Recorded data:
⟨
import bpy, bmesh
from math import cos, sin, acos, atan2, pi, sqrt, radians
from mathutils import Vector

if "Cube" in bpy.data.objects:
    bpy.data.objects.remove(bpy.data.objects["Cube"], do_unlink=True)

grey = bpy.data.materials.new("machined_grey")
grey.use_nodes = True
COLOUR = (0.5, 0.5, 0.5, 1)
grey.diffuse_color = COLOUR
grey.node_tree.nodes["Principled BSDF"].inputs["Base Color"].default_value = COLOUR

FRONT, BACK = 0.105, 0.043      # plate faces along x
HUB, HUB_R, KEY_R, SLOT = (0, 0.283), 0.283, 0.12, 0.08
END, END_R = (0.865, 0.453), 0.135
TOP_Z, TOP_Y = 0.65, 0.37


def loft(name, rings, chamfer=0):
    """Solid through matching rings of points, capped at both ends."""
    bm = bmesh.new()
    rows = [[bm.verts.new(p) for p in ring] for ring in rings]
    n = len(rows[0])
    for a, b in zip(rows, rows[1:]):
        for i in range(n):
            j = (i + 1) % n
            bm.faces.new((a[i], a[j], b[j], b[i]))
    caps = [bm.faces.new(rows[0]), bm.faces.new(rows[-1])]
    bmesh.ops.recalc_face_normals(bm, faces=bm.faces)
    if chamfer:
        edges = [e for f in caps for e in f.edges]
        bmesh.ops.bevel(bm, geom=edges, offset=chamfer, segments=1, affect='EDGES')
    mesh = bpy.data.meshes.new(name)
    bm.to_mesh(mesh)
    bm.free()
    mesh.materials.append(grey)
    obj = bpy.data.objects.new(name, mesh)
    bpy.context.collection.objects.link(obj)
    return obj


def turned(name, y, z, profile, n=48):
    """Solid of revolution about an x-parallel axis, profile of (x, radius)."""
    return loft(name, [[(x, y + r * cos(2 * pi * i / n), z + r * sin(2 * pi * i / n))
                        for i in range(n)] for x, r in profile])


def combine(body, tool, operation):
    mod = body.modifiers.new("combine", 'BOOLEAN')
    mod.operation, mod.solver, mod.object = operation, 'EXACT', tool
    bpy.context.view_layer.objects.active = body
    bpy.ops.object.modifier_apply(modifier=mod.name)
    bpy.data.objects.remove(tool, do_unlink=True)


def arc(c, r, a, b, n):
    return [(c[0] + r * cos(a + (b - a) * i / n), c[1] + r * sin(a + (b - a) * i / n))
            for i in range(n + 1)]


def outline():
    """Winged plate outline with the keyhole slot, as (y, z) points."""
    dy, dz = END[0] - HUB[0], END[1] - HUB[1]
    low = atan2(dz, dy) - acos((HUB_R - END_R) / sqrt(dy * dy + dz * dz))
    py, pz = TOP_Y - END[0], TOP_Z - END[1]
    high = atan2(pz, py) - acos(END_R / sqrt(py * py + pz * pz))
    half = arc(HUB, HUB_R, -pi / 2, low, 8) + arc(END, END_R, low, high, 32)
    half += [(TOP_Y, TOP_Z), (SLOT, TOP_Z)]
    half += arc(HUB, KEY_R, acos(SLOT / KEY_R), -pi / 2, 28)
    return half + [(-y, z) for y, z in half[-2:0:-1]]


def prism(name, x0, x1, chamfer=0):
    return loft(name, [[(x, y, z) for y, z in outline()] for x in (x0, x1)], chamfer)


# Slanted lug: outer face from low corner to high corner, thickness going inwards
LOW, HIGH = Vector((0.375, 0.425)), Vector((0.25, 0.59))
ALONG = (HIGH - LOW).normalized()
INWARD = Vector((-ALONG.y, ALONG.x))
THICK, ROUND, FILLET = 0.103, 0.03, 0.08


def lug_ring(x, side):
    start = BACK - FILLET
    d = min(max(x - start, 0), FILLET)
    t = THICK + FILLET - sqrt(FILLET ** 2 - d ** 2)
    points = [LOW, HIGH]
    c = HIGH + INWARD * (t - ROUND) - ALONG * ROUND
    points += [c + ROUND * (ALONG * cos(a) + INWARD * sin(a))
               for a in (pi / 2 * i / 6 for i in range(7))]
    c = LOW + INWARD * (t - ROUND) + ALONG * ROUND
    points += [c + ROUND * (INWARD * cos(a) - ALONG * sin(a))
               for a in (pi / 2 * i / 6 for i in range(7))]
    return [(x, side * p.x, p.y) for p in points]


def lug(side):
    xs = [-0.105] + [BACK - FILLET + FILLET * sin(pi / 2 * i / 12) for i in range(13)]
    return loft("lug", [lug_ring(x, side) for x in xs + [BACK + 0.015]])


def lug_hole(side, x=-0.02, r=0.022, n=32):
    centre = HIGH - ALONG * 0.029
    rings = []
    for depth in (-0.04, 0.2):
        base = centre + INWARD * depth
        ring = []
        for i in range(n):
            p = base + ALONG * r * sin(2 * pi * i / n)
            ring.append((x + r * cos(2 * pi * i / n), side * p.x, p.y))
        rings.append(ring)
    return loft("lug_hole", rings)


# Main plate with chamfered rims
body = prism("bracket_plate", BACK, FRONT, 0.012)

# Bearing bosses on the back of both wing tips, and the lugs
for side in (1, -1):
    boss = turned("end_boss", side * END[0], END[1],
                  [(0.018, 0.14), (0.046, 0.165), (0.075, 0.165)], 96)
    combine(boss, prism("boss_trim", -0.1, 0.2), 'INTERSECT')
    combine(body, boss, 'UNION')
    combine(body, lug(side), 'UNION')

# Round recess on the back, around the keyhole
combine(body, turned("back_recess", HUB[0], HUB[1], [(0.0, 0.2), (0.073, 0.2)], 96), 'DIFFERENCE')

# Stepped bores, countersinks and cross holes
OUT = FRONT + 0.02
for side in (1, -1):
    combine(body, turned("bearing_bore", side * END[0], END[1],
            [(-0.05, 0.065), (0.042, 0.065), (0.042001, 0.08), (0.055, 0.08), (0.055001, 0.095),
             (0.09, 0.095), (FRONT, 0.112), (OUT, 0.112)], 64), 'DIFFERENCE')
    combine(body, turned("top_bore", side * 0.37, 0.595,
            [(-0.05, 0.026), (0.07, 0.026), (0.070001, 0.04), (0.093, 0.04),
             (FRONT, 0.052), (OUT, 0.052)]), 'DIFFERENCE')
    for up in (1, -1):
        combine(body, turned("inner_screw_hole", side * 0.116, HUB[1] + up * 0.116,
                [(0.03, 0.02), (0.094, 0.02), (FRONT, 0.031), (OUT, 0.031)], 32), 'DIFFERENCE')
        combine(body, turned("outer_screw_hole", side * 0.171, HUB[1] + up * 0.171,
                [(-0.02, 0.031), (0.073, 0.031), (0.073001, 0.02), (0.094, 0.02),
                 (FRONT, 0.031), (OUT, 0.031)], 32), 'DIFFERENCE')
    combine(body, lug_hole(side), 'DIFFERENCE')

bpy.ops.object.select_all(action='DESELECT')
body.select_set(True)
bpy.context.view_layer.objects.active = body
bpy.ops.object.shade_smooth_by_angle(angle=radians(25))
⟩
Goal of the exercise:
Extract each entry in full and write it down exactly.

Solution to the exercise:
import bpy, bmesh
from math import cos, sin, acos, atan2, pi, sqrt, radians
from mathutils import Vector

if "Cube" in bpy.data.objects:
    bpy.data.objects.remove(bpy.data.objects["Cube"], do_unlink=True)

grey = bpy.data.materials.new("machined_grey")
grey.use_nodes = True
COLOUR = (0.5, 0.5, 0.5, 1)
grey.diffuse_color = COLOUR
grey.node_tree.nodes["Principled BSDF"].inputs["Base Color"].default_value = COLOUR

FRONT, BACK = 0.105, 0.043      # plate faces along x
HUB, HUB_R, KEY_R, SLOT = (0, 0.283), 0.283, 0.12, 0.08
END, END_R = (0.865, 0.453), 0.135
TOP_Z, TOP_Y = 0.65, 0.37


def loft(name, rings, chamfer=0):
    """Solid through matching rings of points, capped at both ends."""
    bm = bmesh.new()
    rows = [[bm.verts.new(p) for p in ring] for ring in rings]
    n = len(rows[0])
    for a, b in zip(rows, rows[1:]):
        for i in range(n):
            j = (i + 1) % n
            bm.faces.new((a[i], a[j], b[j], b[i]))
    caps = [bm.faces.new(rows[0]), bm.faces.new(rows[-1])]
    bmesh.ops.recalc_face_normals(bm, faces=bm.faces)
    if chamfer:
        edges = [e for f in caps for e in f.edges]
        bmesh.ops.bevel(bm, geom=edges, offset=chamfer, segments=1, affect='EDGES')
    mesh = bpy.data.meshes.new(name)
    bm.to_mesh(mesh)
    bm.free()
    mesh.materials.append(grey)
    obj = bpy.data.objects.new(name, mesh)
    bpy.context.collection.objects.link(obj)
    return obj


def turned(name, y, z, profile, n=48):
    """Solid of revolution about an x-parallel axis, profile of (x, radius)."""
    return loft(name, [[(x, y + r * cos(2 * pi * i / n), z + r * sin(2 * pi * i / n))
                        for i in range(n)] for x, r in profile])


def combine(body, tool, operation):
    mod = body.modifiers.new("combine", 'BOOLEAN')
    mod.operation, mod.solver, mod.object = operation, 'EXACT', tool
    bpy.context.view_layer.objects.active = body
    bpy.ops.object.modifier_apply(modifier=mod.name)
    bpy.data.objects.remove(tool, do_unlink=True)


def arc(c, r, a, b, n):
    return [(c[0] + r * cos(a + (b - a) * i / n), c[1] + r * sin(a + (b - a) * i / n))
            for i in range(n + 1)]


def outline():
    """Winged plate outline with the keyhole slot, as (y, z) points."""
    dy, dz = END[0] - HUB[0], END[1] - HUB[1]
    low = atan2(dz, dy) - acos((HUB_R - END_R) / sqrt(dy * dy + dz * dz))
    py, pz = TOP_Y - END[0], TOP_Z - END[1]
    high = atan2(pz, py) - acos(END_R / sqrt(py * py + pz * pz))
    half = arc(HUB, HUB_R, -pi / 2, low, 8) + arc(END, END_R, low, high, 32)
    half += [(TOP_Y, TOP_Z), (SLOT, TOP_Z)]
    half += arc(HUB, KEY_R, acos(SLOT / KEY_R), -pi / 2, 28)
    return half + [(-y, z) for y, z in half[-2:0:-1]]


def prism(name, x0, x1, chamfer=0):
    return loft(name, [[(x, y, z) for y, z in outline()] for x in (x0, x1)], chamfer)


# Slanted lug: outer face from low corner to high corner, thickness going inwards
LOW, HIGH = Vector((0.375, 0.425)), Vector((0.25, 0.59))
ALONG = (HIGH - LOW).normalized()
INWARD = Vector((-ALONG.y, ALONG.x))
THICK, ROUND, FILLET = 0.103, 0.03, 0.08


def lug_ring(x, side):
    start = BACK - FILLET
    d = min(max(x - start, 0), FILLET)
    t = THICK + FILLET - sqrt(FILLET ** 2 - d ** 2)
    points = [LOW, HIGH]
    c = HIGH + INWARD * (t - ROUND) - ALONG * ROUND
    points += [c + ROUND * (ALONG * cos(a) + INWARD * sin(a))
               for a in (pi / 2 * i / 6 for i in range(7))]
    c = LOW + INWARD * (t - ROUND) + ALONG * ROUND
    points += [c + ROUND * (INWARD * cos(a) - ALONG * sin(a))
               for a in (pi / 2 * i / 6 for i in range(7))]
    return [(x, side * p.x, p.y) for p in points]


def lug(side):
    xs = [-0.105] + [BACK - FILLET + FILLET * sin(pi / 2 * i / 12) for i in range(13)]
    return loft("lug", [lug_ring(x, side) for x in xs + [BACK + 0.015]])


def lug_hole(side, x=-0.02, r=0.022, n=32):
    centre = HIGH - ALONG * 0.029
    rings = []
    for depth in (-0.04, 0.2):
        base = centre + INWARD * depth
        ring = []
        for i in range(n):
            p = base + ALONG * r * sin(2 * pi * i / n)
            ring.append((x + r * cos(2 * pi * i / n), side * p.x, p.y))
        rings.append(ring)
    return loft("lug_hole", rings)


# Main plate with chamfered rims
body = prism("bracket_plate", BACK, FRONT, 0.012)

# Bearing bosses on the back of both wing tips, and the lugs
for side in (1, -1):
    boss = turned("end_boss", side * END[0], END[1],
                  [(0.018, 0.14), (0.046, 0.165), (0.075, 0.165)], 96)
    combine(boss, prism("boss_trim", -0.1, 0.2), 'INTERSECT')
    combine(body, boss, 'UNION')
    combine(body, lug(side), 'UNION')

# Round recess on the back, around the keyhole
combine(body, turned("back_recess", HUB[0], HUB[1], [(0.0, 0.2), (0.073, 0.2)], 96), 'DIFFERENCE')

# Stepped bores, countersinks and cross holes
OUT = FRONT + 0.02
for side in (1, -1):
    combine(body, turned("bearing_bore", side * END[0], END[1],
            [(-0.05, 0.065), (0.042, 0.065), (0.042001, 0.08), (0.055, 0.08), (0.055001, 0.095),
             (0.09, 0.095), (FRONT, 0.112), (OUT, 0.112)], 64), 'DIFFERENCE')
    combine(body, turned("top_bore", side * 0.37, 0.595,
            [(-0.05, 0.026), (0.07, 0.026), (0.070001, 0.04), (0.093, 0.04),
             (FRONT, 0.052), (OUT, 0.052)]), 'DIFFERENCE')
    for up in (1, -1):
        combine(body, turned("inner_screw_hole", side * 0.116, HUB[1] + up * 0.116,
                [(0.03, 0.02), (0.094, 0.02), (FRONT, 0.031), (OUT, 0.031)], 32), 'DIFFERENCE')
        combine(body, turned("outer_screw_hole", side * 0.171, HUB[1] + up * 0.171,
                [(-0.02, 0.031), (0.073, 0.031), (0.073001, 0.02), (0.094, 0.02),
                 (FRONT, 0.031), (OUT, 0.031)], 32), 'DIFFERENCE')
    combine(body, lug_hole(side), 'DIFFERENCE')

bpy.ops.object.select_all(action='DESELECT')
body.select_set(True)
bpy.context.view_layer.objects.active = body
bpy.ops.object.shade_smooth_by_angle(angle=radians(25))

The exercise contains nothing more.